The ABC Model of Attitudes
There are three main elements of an attitude:
- Cognitive component
- Affective component
- Behavioural component
As you can see, the easy way to recall these components is to use the letters ABC.
Cognitive component involves the belief or knowledge of the person.
This base knowledge is usually objective and without any emotional element.
For example, a person might know that McDonald’s is a fast food restaurant that operates in 1,000’s of locations throughout the world. As you can see, this is simply base information/knowledge without any particular viewpoint in regards to McDonald’s.
The affective component of an attitude relates to some form of judgment or positive/negative evaluation of the object, person, task or brand. A good way to remember this component is from the word ‘affection’ – but consider that the view can be positive or negative.

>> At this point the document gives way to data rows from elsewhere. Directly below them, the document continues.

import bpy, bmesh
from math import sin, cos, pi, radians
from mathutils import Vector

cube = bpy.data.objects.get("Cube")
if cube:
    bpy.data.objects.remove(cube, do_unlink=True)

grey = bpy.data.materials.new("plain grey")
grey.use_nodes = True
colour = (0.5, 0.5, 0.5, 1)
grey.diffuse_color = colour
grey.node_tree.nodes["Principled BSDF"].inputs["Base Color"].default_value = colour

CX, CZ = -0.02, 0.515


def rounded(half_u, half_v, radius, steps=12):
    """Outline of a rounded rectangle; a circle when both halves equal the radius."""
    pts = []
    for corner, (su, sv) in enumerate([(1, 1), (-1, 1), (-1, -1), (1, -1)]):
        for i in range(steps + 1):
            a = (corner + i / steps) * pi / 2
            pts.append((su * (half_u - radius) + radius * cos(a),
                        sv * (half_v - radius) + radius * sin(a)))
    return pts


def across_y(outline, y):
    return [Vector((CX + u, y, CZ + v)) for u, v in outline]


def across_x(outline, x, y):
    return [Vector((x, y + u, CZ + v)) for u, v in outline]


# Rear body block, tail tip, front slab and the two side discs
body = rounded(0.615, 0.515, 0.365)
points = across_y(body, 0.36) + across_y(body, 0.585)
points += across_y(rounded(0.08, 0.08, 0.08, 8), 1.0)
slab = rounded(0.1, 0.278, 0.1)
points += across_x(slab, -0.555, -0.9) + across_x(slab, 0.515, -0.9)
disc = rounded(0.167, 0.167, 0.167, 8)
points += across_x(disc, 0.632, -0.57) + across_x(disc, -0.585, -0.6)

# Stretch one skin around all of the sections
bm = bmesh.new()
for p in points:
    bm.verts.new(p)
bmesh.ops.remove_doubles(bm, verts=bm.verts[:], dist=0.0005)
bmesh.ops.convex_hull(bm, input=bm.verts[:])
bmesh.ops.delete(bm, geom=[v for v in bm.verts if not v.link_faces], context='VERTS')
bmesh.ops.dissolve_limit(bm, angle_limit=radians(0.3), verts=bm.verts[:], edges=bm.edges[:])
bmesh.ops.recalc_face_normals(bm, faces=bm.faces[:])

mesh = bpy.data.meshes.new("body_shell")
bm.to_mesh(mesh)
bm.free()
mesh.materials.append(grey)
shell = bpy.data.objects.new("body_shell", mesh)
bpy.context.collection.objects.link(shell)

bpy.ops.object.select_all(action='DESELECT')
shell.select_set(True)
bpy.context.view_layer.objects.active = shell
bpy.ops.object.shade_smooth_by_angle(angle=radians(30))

Using our McDonald’s example again, the same person as above may consider that McDonald’s food is convenient and provides good value for money. This is the affective component of an attitude, as it suggests some form of evaluation. Contrast this against another person who may dislike the taste of McDonald’s view and generally dislike their facilities.

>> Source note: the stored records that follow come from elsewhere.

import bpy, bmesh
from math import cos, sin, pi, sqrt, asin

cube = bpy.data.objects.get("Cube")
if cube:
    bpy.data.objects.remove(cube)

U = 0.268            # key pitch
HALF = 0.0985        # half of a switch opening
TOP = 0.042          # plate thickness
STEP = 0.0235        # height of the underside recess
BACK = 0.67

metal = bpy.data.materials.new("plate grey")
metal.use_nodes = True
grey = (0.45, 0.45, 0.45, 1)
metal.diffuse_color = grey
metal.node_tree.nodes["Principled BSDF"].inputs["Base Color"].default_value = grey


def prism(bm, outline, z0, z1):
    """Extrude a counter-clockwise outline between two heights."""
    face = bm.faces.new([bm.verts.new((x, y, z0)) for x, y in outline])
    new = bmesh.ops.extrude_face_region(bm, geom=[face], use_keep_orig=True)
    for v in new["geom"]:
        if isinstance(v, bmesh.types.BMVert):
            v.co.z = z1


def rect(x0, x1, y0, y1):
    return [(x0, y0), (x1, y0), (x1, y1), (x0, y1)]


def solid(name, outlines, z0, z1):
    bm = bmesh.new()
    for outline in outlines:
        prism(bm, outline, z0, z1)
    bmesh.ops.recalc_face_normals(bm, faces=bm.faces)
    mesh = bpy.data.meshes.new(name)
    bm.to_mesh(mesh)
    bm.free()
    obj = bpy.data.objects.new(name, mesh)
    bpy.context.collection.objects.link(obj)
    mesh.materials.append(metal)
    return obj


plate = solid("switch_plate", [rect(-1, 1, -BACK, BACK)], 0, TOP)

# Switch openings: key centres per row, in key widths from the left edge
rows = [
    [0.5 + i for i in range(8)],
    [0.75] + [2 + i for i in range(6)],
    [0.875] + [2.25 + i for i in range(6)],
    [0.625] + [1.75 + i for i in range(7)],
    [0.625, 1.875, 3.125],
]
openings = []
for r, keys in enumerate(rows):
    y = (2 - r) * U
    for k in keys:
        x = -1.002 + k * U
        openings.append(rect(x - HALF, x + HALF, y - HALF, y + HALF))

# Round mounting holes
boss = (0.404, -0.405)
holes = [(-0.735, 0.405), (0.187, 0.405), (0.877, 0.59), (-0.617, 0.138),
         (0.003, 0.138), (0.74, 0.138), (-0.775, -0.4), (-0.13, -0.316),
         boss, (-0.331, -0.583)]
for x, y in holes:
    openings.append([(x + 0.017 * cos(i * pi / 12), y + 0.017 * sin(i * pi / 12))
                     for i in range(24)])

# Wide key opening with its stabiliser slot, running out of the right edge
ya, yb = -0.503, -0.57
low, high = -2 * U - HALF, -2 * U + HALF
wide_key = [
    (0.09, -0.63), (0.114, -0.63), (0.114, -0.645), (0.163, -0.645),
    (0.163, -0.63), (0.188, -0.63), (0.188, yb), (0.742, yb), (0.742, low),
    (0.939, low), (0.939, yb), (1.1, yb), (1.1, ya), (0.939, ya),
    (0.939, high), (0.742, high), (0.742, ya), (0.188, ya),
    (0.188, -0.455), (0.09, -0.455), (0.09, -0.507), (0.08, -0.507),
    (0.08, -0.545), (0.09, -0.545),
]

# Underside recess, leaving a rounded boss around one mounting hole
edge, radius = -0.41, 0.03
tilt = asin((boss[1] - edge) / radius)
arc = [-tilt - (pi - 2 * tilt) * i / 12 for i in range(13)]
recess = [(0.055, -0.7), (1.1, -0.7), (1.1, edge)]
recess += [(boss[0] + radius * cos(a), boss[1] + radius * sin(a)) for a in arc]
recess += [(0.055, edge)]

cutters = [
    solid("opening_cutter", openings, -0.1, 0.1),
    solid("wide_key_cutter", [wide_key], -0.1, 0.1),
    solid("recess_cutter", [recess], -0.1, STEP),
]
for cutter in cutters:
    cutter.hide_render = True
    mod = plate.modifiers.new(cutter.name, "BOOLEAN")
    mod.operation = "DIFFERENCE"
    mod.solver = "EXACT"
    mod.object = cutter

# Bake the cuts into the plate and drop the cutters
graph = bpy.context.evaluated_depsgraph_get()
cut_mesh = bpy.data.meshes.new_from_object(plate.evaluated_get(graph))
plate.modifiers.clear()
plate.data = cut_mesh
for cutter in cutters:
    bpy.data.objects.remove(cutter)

The third component of an attitude is the behavioural component. As suggested by the name, this is the person’s behavior relative to the subject of the overall attitude.

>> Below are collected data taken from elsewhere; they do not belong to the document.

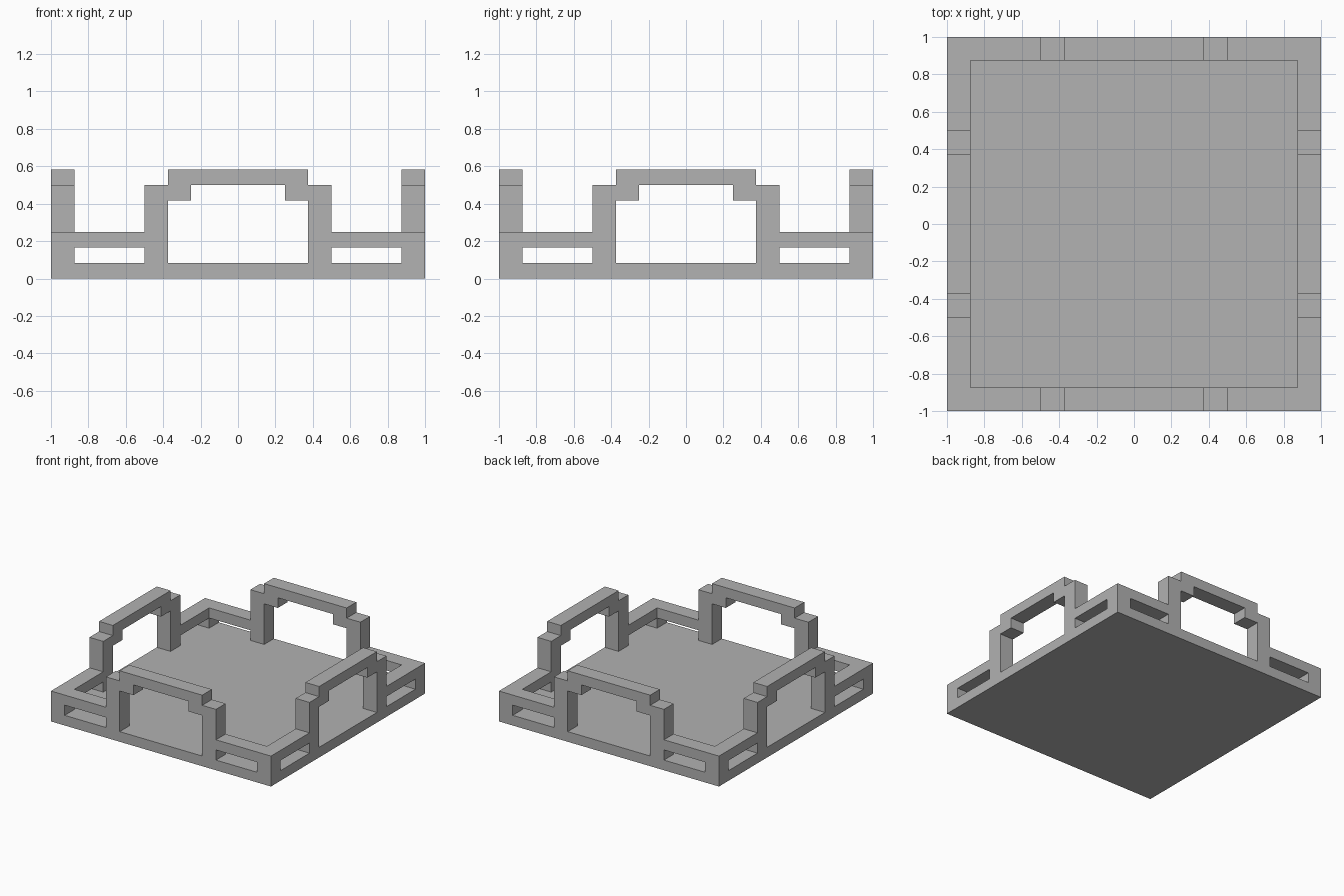
import bpy, bmesh, math
from mathutils import Matrix

cube = bpy.data.objects.get("Cube")
if cube:
    bpy.data.objects.remove(cube, do_unlink=True)

U = 1 / 24          # modelling unit; the tray is 48 units wide
HALF, WALL = 24, 3  # half width and wall thickness, in units
INNER = HALF - WALL

grey = bpy.data.materials.new("plain_grey")
grey.use_nodes = True
colour = (0.445, 0.445, 0.445, 1)
grey.diffuse_color = colour
grey.node_tree.nodes["Principled BSDF"].inputs["Base Color"].default_value = colour


def finish(name, bm):
    bmesh.ops.recalc_face_normals(bm, faces=bm.faces)
    bmesh.ops.scale(bm, vec=(U, U, U), verts=bm.verts)
    mesh = bpy.data.meshes.new(name)
    bm.to_mesh(mesh)
    bm.free()
    mesh.materials.append(grey)
    obj = bpy.data.objects.new(name, mesh)
    bpy.context.collection.objects.link(obj)
    return obj


def box(name, x, y, z):
    bm = bmesh.new()
    bmesh.ops.create_cube(bm, size=1)
    for v in bm.verts:
        v.co = [r[0] if c < 0 else r[1] for c, r in zip(v.co, (x, y, z))]
    return finish(name, bm)


# Floor slab
box("floor", (-HALF, HALF), (-HALF, HALF), (0, 2))

# Corner posts
for sx, sy in ((-1, -1), (1, -1), (1, 1), (-1, 1)):
    name = ("front" if sy < 0 else "back") + ("_left" if sx > 0 else "_right") + "_post"
    box(name, sorted((sx * INNER, sx * HALF)), sorted((sy * INNER, sy * HALF)), (2, 6))

# Half outline of one side: stepped arch top, low rail, then the opening
half = [(9, 14), (9, 12), (12, 12), (12, 6), (INNER, 6), (INNER, 4),
        (12, 4), (12, 2), (9, 2), (9, 10), (6, 10), (6, 12)]
outline = half + [(-x, z) for x, z in reversed(half)]

# Four identical arched sides, turned around the centre
for i, side in enumerate(("front", "left", "back", "right")):
    bm = bmesh.new()
    face = bm.faces.new([bm.verts.new((x, -HALF, z)) for x, z in outline])
    extruded = bmesh.ops.extrude_face_region(bm, geom=[face], use_keep_orig=True)
    moved = [g for g in extruded["geom"] if isinstance(g, bmesh.types.BMVert)]
    bmesh.ops.translate(bm, vec=(0, WALL, 0), verts=moved)
    bmesh.ops.rotate(bm, cent=(0, 0, 0), verts=bm.verts,
                     matrix=Matrix.Rotation(i * math.pi / 2, 3, "Z"))
    finish(side + "_arch_and_rails", bm)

Using a McDonald’s example yet again, there are some people who would frequently visit McDonald’s, others who go occasionally, and others who would never go to McDonald’s. Obviously the behavioral component is interrelated to the effective and cognitive aspects of the person’s attitude.